I would rather live in a 5 bedroom house with 2 people than a in a 2 bedroom house with 5 people anyday.

I belong to a ATV forum with both Canadians and Americans and if you read the Americans post you can tell they have a harder time to find a place thats not private property for a place to ride.

In the near future you will have to pay admission to walk in a park or swim in a lake in the States.

Canada with a Population of 100 million? Who needs it, I was fine with a population of 25 million in the 70,s.

GenX
08-22-2007, 01:46 PM
Lance, you're just throwing out stuff now to see if it sticks. What is this about paying admission to walk or swim in a park in the states? You know that is ridiculous.

http://www.wackyneighbor.com/images/us_by_population_density.jpg

That map clearly shows that the U.S. is indeed densely populated in some areas, particularly the northeast and the west coast of California. But look at how sparsely populated she is elsewhere.
According to the U.S. Forest service, there is currently 749 million acres of forest land in the U.S. That is ONLY the land designated by the Wildlife Service as federal land (for upkeep purposes and funds). There are millions upon millions of more acres of land not designated as federal.

I'm not saying a large population or small population is best. What I was referring to was the implication by someone that Canada was the best place in the world to live. All I did was ask what the relationship was of the fact that Canada is so sparsely populated to his assertion.
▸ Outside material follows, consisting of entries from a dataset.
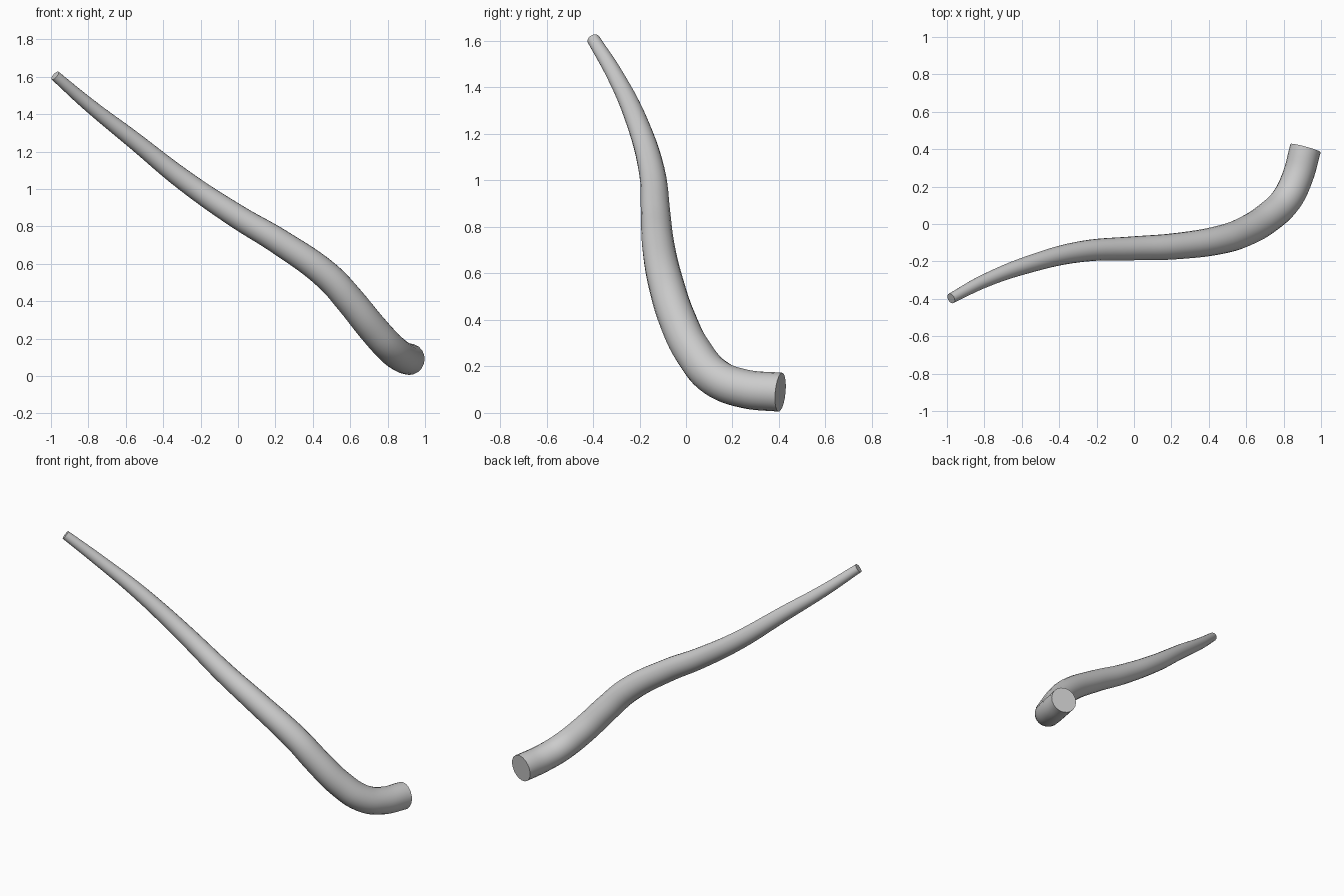
import bpy, math

if "Cube" in bpy.data.objects:
    bpy.data.objects.remove(bpy.data.objects["Cube"])

# Centre line of the tapering horn: x, y, z, radius
path = [
    (0.917, 0.406, 0.089, 0.084),
    (0.874, 0.250, 0.104, 0.083),
    (0.815, 0.130, 0.150, 0.083),
    (0.715, 0.033, 0.260, 0.082),
    (0.600, -0.037, 0.402, 0.080),
    (0.480, -0.080, 0.533, 0.077),
    (0.220, -0.119, 0.718, 0.070),
    (0.000, -0.130, 0.850, 0.064),
    (-0.280, -0.147, 1.040, 0.056),
    (-0.560, -0.215, 1.263, 0.046),
    (-0.800, -0.305, 1.452, 0.036),
    (-0.978, -0.398, 1.606, 0.028),
]

curve = bpy.data.curves.new("horn", "CURVE")
curve.dimensions = "3D"
curve.bevel_depth = 1.0
curve.bevel_resolution = 8
curve.resolution_u = 6
curve.use_fill_caps = True
spline = curve.splines.new("BEZIER")
spline.bezier_points.add(len(path) - 1)
for bp, (x, y, z, r) in zip(spline.bezier_points, path):
    bp.co = (x, y, z)
    bp.radius = r
    bp.handle_left_type = bp.handle_right_type = "AUTO"

# Curved horn with flat capped ends
horn = bpy.data.objects.new("horn", curve)
bpy.context.collection.objects.link(horn)
bpy.context.view_layer.objects.active = horn
horn.select_set(True)
bpy.ops.object.convert(target="MESH")
bpy.ops.object.shade_smooth_by_angle(angle=math.radians(35))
Don't people flock to what is 'best'?

Lance
08-22-2007, 02:02 PM
I don,t think of Canada as sparely populated with 35 Million but more like some countries are more like over populated.

I,m sure both the States and Canada will double there populating in the far future,but I will garantee those people living in that time will think we lived in the good old days.

Return of Too Many Daves
08-22-2007, 02:16 PM
Hmmm, there are benefits to both, but I do miss the population density of the UK. It just gives us so much more choice in restaurants and products in the supermarket.